First, the article in WSJ opened my eye to the fact that good inexpensive mechanical watches are still being made. Of the three watches in the article, both the looks and Seiko's reputation (an older watch making company than Rolex) made me chose it. For the money it was an experiment. I know there are lots of quartz watches for the same money but a mechanical watch at that price caught my imagination. Hanging over my desk is an old Bulova and a Lord Elgin, both from the fifties. I keep them because I'm not sure anyone else would want them. Certainly not big buck haut horology by today's standards.
When I got the $80 Seiko a sticker on the watch band indicated that the original retail price was $200. This was obviously NOS clearance. I looked at the other Seiko offerings in this discount arena and selected this one because of the size. It actually gives me what my other field watch doesn't...the movement. The other watch is an Eddie Bauer quartz analog piece made in France...and found by me in the gutter by the side of the road. For me almost any watch worth saving so a new battery and strap and now it hangs over my desk with the Bulova and the Lord Elgin.
But the Seiko for me is a real watch...a mechanical watch. That it was made in Malaysia by people who work hard and don't get paid a fortune...well buying it also gave me a chance to show them my respect for their efforts.
And one of the best things about it...it isn't worth enough to ever sell. (How I miss the two Rolexes that disappeared into a Porsche.) So here it is...keeping great time...a nice looking well made watch...and great value for the money.

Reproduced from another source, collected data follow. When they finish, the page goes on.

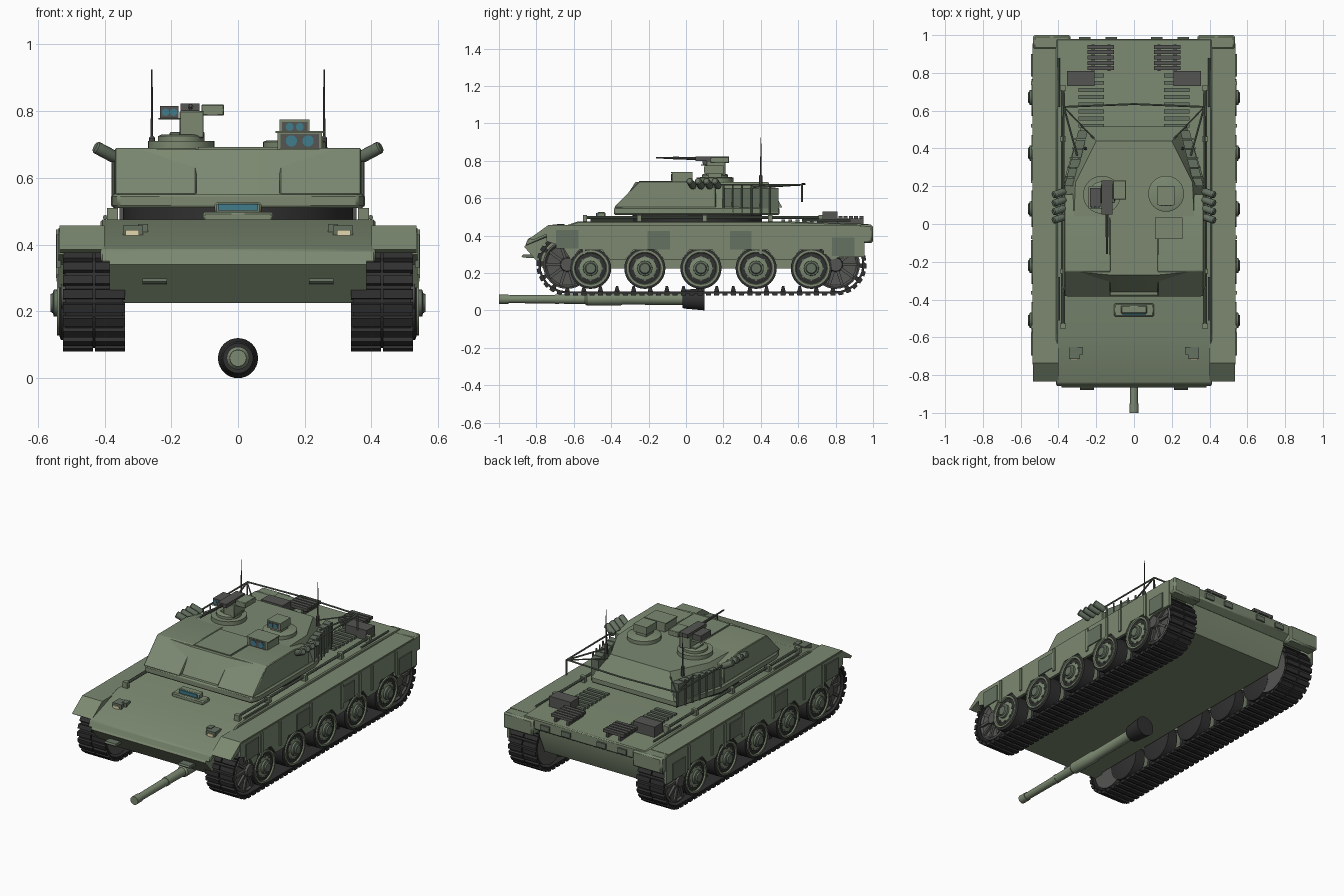
import bpy, bmesh, math
from mathutils import Vector

if "Cube" in bpy.data.objects:
    bpy.data.objects.remove(bpy.data.objects["Cube"])


def material(name, rgb):
    m = bpy.data.materials.new(name)
    m.diffuse_color = (*rgb, 1)
    m.use_nodes = True
    m.node_tree.nodes["Principled BSDF"].inputs["Base Color"].default_value = m.diffuse_color
    return m


GREEN = material("green_paint", (.2, .25, .165))
DARK_GREEN = material("dark_green", (.13, .165, .12))
RUBBER = material("rubber", (.03, .03, .03))
STEEL = material("dark_steel", (.09, .09, .085))
GLASS = material("glass", (.05, .2, .26))
LAMP = material("lamp", (.75, .68, .42))


def build(name, parts, mat=GREEN, mirror=False, bevel=0):
    """Each part is a list of equal-length rings, lofted and capped."""
    bm = bmesh.new()
    for rings in parts:
        vs = [[bm.verts.new(p) for p in ring] for ring in rings]
        n = len(vs[0])
        for a, b in zip(vs, vs[1:]):
            for i in range(n):
                j = (i + 1) % n
                bm.faces.new((a[i], a[j], b[j], b[i]))
        bm.faces.new(vs[0][::-1])
        bm.faces.new(vs[-1])
    bmesh.ops.recalc_face_normals(bm, faces=bm.faces)
    me = bpy.data.meshes.new(name)
    bm.to_mesh(me)
    bm.free()
    for p in me.polygons:
        p.use_smooth = True
    me.set_sharp_from_angle(angle=math.radians(32))
    me.materials.append(mat)
    ob = bpy.data.objects.new(name, me)
    bpy.context.collection.objects.link(ob)
    if bevel:
        b = ob.modifiers.new("bevel", 'BEVEL')
        b.width, b.segments, b.limit_method = bevel, 1, 'ANGLE'
    if mirror:
        ob.modifiers.new("mirror", 'MIRROR')
    return ob


def box(x0, x1, y0, y1, z0, z1):
    return [[(x0, y0, z), (x1, y0, z), (x1, y1, z), (x0, y1, z)] for z in (z0, z1)]


def prism(pts, x0, x1):
    return [[(x, y, z) for y, z in pts] for x in (x0, x1)]


def slab(outline, z0, z1):
    """Symmetric plan outline given for +x, extruded upward."""
    full = outline + [(-x, y) for x, y in reversed(outline)]
    return [[(x, y, z) for x, y in full] for z in (z0, z1)]


def turn(origin, axis, profile, n=24):
    """Revolve (distance, radius) pairs about an axis."""
    o, d = Vector(origin), Vector(axis).normalized()
    u = d.cross(Vector((0, 0, 1)) if abs(d.z) < .9 else Vector((1, 0, 0))).normalized()
    v = d.cross(u)
    return [[o + d * t + (u * math.cos(a) + v * math.sin(a)) * r
             for a in (2 * math.pi * i / n for i in range(n))] for t, r in profile]


def rod(p, q, r=.005, n=8):
    d = Vector(q) - Vector(p)
    return turn(p, d, [(0, r), (d.length, r)], n)


# hull
build("lower_hull", [prism([(-.76, .225), (-.8, .345), (-.74, .42), (.93, .42), (.93, .34), (.88, .225)], -.337, .337)])
build("nose", [prism([(-.765, .225), (-.865, .34), (-.835, .385), (-.7, .4), (-.7, .225)], -.385, .385)])
build("upper_hull", [prism([(-.86, .345), (-.845, .385), (-.58, .475), (.55, .475), (.98, .462),
                            (.98, .4), (.93, .37), (.93, .41), (-.7, .41)], -.412, .412)], bevel=.006)
build("sponsons", [prism([(-.835, .385), (-.735, .457), (.93, .457), (.93, .412), (-.735, .412), (-.82, .375)],
                         .4, .535)], mirror=True)
build("rear_mudguards", [box(.335, .535, .925, 1, .36, .458)], mirror=True, bevel=.01)
build("tow_brackets", [prism([(-.8, .28), (-.872, .282), (-.88, .29), (-.872, .298), (-.8, .3)], .213, .286)],
      DARK_GREEN, True)
build("rear_hinges", [box(x - .03, x + .03, .975, .99, .41, .44) for x in (.12, .26)], DARK_GREEN, True)

# side skirts with cut-outs over the wheels
WHEELS = [-.51, -.22, .08, .375, .67]
edge = [(-.745, .45), (-.745, .37), (-.66, .34)]
for y in WHEELS:
    edge += [(y - .105, .27), (y - .06, .325), (y + .06, .325), (y + .105, .27)]
edge += [(.82, .285), (.955, .285), (.955, .45)]
build("side_skirts", [prism(edge, .522, .538)], mirror=True)
build("skirt_pads", [box(.53, .544, y - .06, y + .06, z, z + .1)
                     for y, z in ((-.635, .33), (-.145, .325), (.29, .325), (.84, .29))], DARK_GREEN, True)
build("skirt_straps", [box(.53, .546, y - .009, y + .009, .3, .445)
                       for y in (-.545, -.365, -.07, .225, .4, .52, .745)], mirror=True)

# tracks
R, YF, YB, ZC = .165, -.635, .80, .245
STRAIGHT = YB - YF
LOOP = 2 * STRAIGHT + 2 * math.pi * R


def track_point(s):
    if s < STRAIGHT:
        return Vector((YF + s, ZC - R)), Vector((0, -1))
    s -= STRAIGHT
    if s < math.pi * R:
        a = -math.pi / 2 + s / R
        n = Vector((math.cos(a), math.sin(a)))
        return Vector((YB, ZC)) + n * R, n
    s -= math.pi * R
    if s < STRAIGHT:
        return Vector((YB - s, ZC + R)), Vector((0, 1))
    a = math.pi / 2 + (s - STRAIGHT) / R
    n = Vector((math.cos(a), math.sin(a)))
    return Vector((YF, ZC)) + n * R, n


pads, links, N = [], [], 88
for i in range(N):
    p, n = track_point(LOOP * i / N)
    q, m = track_point(LOOP * ((i + 1) % N) / N)
    t = Vector((-n.y, n.x))
    shoe = [p + t * a + n * b for a, b in ((-.016, -.018), (.016, -.018), (.013, 0), (-.013, 0))]
    pads += [prism(shoe, .338, .428), prism(shoe, .434, .524)]
    links.append(prism([p - n * .022, q - m * .022, q - m * .01, p - n * .01], .345, .518))
    if i % 2 == 0:
        links.append(prism([p - n * .05 - t * .006, p - n * .05 + t * .006,
                            p - n * .02 + t * .014, p - n * .02 - t * .014], .425, .437))
build("track_pads", pads, RUBBER, True)
build("track_links", links, RUBBER, True)

# road wheels, idlers and sprockets
tyres, discs, hubs, bolts = [], [], [], []
for y in WHEELS:
    o = (0, y, .225)
    tyres += [turn(o, (1, 0, 0), [(a, .1), (a + .004, .11), (b - .004, .11), (b, .1)], 32)
              for a, b in ((.345, .42), (.45, .535))]
    discs.append(turn(o, (1, 0, 0), [(.35, .097), (.543, .097), (.543, .086), (.528, .078), (.54, .048)], 32))
    hubs.append(turn(o, (1, 0, 0), [(.52, .042), (.552, .04), (.555, .03), (.562, .026)], 20))
    for k in range(8):
        a = k * math.pi / 4
        bolts.append(turn((.53, y + .062 * math.cos(a), .225 + .062 * math.sin(a)), (1, 0, 0),
                          [(0, .006), (.012, .006)], 6))
build("wheel_tyres", tyres, RUBBER, True)
build("wheel_discs", discs, GREEN, True)
build("wheel_hubs", hubs, DARK_GREEN, True)
build("wheel_bolts", bolts, DARK_GREEN, True)
ends = []
for y in (YF, YB):
    ends.append(turn((0, y, ZC), (1, 0, 0), [(.35, .13), (.51, .13), (.515, .12), (.505, .11), (.5, .04), (.53, .035), (.53, .02)], 32))
    for k in range(10):
        a = k * math.pi / 5
        c, s = math.cos(a), math.sin(a)
        ends.append(prism([(y + c * d - s * w, ZC + s * d + c * w)
                           for d, w in ((.03, -.008), (.115, -.008), (.115, .008), (.03, .008))], .49, .516))
build("idlers_and_sprockets", ends, STEEL, True)

# turret shell
build("turret_ring", [turn((0, .06, .47), (0, 0, 1), [(0, .345), (.045, .345)], 48)], RUBBER)
build("turret_base", [slab([(.36, -.385), (.378, -.33), (.38, .2), (.29, .5)], .51, .552)], bevel=.008)
low = [(.125, -.36), (.362, -.34), (.365, .2), (.28, .515)]
high = [(.125, -.27), (.33, -.25), (.31, .22), (.2, .44)]
build("turret_body", [[slab(low, .55, .6)[0], slab(high, .68, .686)[1]]])
build("turret_cheeks", [prism([(-.385, .55), (-.25, .69), (.02, .69), (.16, .66), (.16, .55)], .125, .369)],
      mirror=True, bevel=.004)
build("roof_plate", [slab([(.12, -.25), (.12, .0)], .68, .692)])

# storage boxes along the tapering turret sides
bins, bars = [], []
for i in range(6):
    f0, f1 = i / 6, (i + .88) / 6
    x0, y0, x1, y1 = .368 - .075 * f0, .2 + .3 * f0, .368 - .075 * f1, .2 + .3 * f1
    bins.append([[(x0 - .05, y0, z), (x0, y0, z), (x1, y1, z), (x1 - .05, y1, z)] for z in (.525, .655)])
    bars.append(rod((x0 + .006, y0, .515), (x0 + .006, y0, .672)))
build("side_bins", bins, DARK_GREEN, True)
bars += [rod((.374, .16, .672), (.372, .62, .672)), rod((.372, .62, .675), (.372, .62, .58)),
         rod((.3, .36, .66), (.372, .62, .672)), rod((.2, .44, .66), (.372, .62, .672), .004),
         rod((0, .635, .675), (.372, .62, .675))]
build("basket_rails", bars, DARK_GREEN, True)

# smoke launchers
build("smoke_launchers", [turn((.365, y, .66), (.85, -.3, .45), [(0, .014), (.012, .019), (.07, .019), (.075, .014)], 12)
                          for y in (.04, .085, .13, .175)], DARK_GREEN, True)

# left cupola with remote gun
build("left_cupola", [turn((-.17, .155, .68), (0, 0, 1), [(0, .1), (.03, .1), (.03, .07), (.045, .07), (.05, .06)], 32)])
build("gun_station", [box(-.175, -.103, .11, .21, .72, .8), box(-.11, -.042, .13, .23, .787, .82),
                      box(-.24, -.17, .08, .2, .775, .78), box(-.205, -.1, .12, .2, .725, .737)], bevel=.003)
build("station_sight", [box(-.233, -.178, .09, .19, .78, .815)], STEEL)
build("station_lenses", [turn((x, .092, .797), (0, -1, 0), [(0, .011), (.004, .011)], 16) for x in (-.217, -.193)], GLASS)
build("machine_gun", [box(-.172, -.115, .05, .23, .8, .823),
                      turn((-.142, .06, .812), (0, -1, 0.02), [(0, .008), (.13, .008), (.13, .005), (.22, .005)], 10)], STEEL)

# right cupola and sights
build("right_cupola", [turn((.17, .16, .68), (0, 0, 1), [(0, .095), (.028, .095), (.032, .085)], 32),
                       box(.135, .205, .12, .19, .7, .735), box(.125, .215, .1, .2, .73, .775)])
build("panoramic_sight", [box(.132, .208, .097, .11, .738, .768)], STEEL)
build("gunner_sight", [box(.118, .252, -.075, .035, .68, .735), box(.112, .258, -.08, .035, .735, .741)])
build("sight_face", [box(.128, .242, -.078, -.06, .69, .732)], STEEL)
build("sight_lenses", [turn((x, -.076, .711), (0, -1, 0), [(0, .017), (.004, .017)], 20) for x in (.16, .21)]
      + [turn((x, .099, .753), (0, -1, 0), [(0, .012), (.004, .012)], 16) for x in (.155, .185)], GLASS)
build("antennas", [turn((.258, .4, .66), (0, 0, 1), [(0, .01), (.06, .009), (.065, .004), (.265, .002)], 8)], STEEL, True)

# driver hatch and headlights
build("driver_hatch", [box(-.105, .105, -.49, -.42, .47, .498), box(-.07, .07, -.475, -.43, .49, .526)], bevel=.006)
build("driver_periscope", [box(-.06, .06, -.482, -.46, .503, .522)], GLASS)
build("headlight_boxes", [box(.285, .345, -.715, -.65, .405, .458), box(.27, .3, -.69, -.65, .41, .462)], DARK_GREEN, True)
build("headlight_lamps", [box(.297, .337, -.72, -.7, .414, .444)], LAMP, True)

# engine deck louvres
build("deck_louvres", [box(.16, .295, .51 + .038 * i, .53 + .038 * i, .468, .486) for i in range(8)], DARK_GREEN, True)
build("rear_louvres", [box(.105, .245, .815 + .028 * i, .836 + .028 * i, .488, .506) for i in range(5)]
      + [box(.125, .14, .81, .95, .46, .492), box(.21, .225, .81, .95, .46, .492)], STEEL, True)
build("exhaust_boxes", [box(.21, .355, .73, .81, .465, .53)], STEEL, True)

# deck rods and clamps
build("deck_rods", [rod((.375, -.55, .497), (.375, .73, .497), .008), rod((.398, -.51, .482), (.398, -.28, .482), .007),
                    rod((.398, .62, .482), (.398, .88, .482), .006)], DARK_GREEN, True)
build("rod_clamps", [box(.36, .392, y - .012, y + .012, .47, .51) for y in (-.54, -.25, .1, .45, .72)], mirror=True)

# main gun resting below the hull
build("gun_barrel", [turn((0, -1, .06), (0, 1, 0), [(0, .018), (0, .025), (.05, .025), (.05, .021), (.3, .023), (.3, .026),
                     (.32, .026), (.32, .024), (.46, .026), (.47, .034), (.65, .034), (.66, .029), (.99, .031)], 32)])
build("gun_boot", [turn((0, -.02, .06), (0, 1, 0), [(0, .045), (.01, .05), (.12, .06)], 32)], RUBBER)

At night it sits by the bed, the luminous hands and markers glowing in the dark just incase I need to know what time it is. On my wrist is one of my two Rolexes from the 1960s...the luminous material long since dead.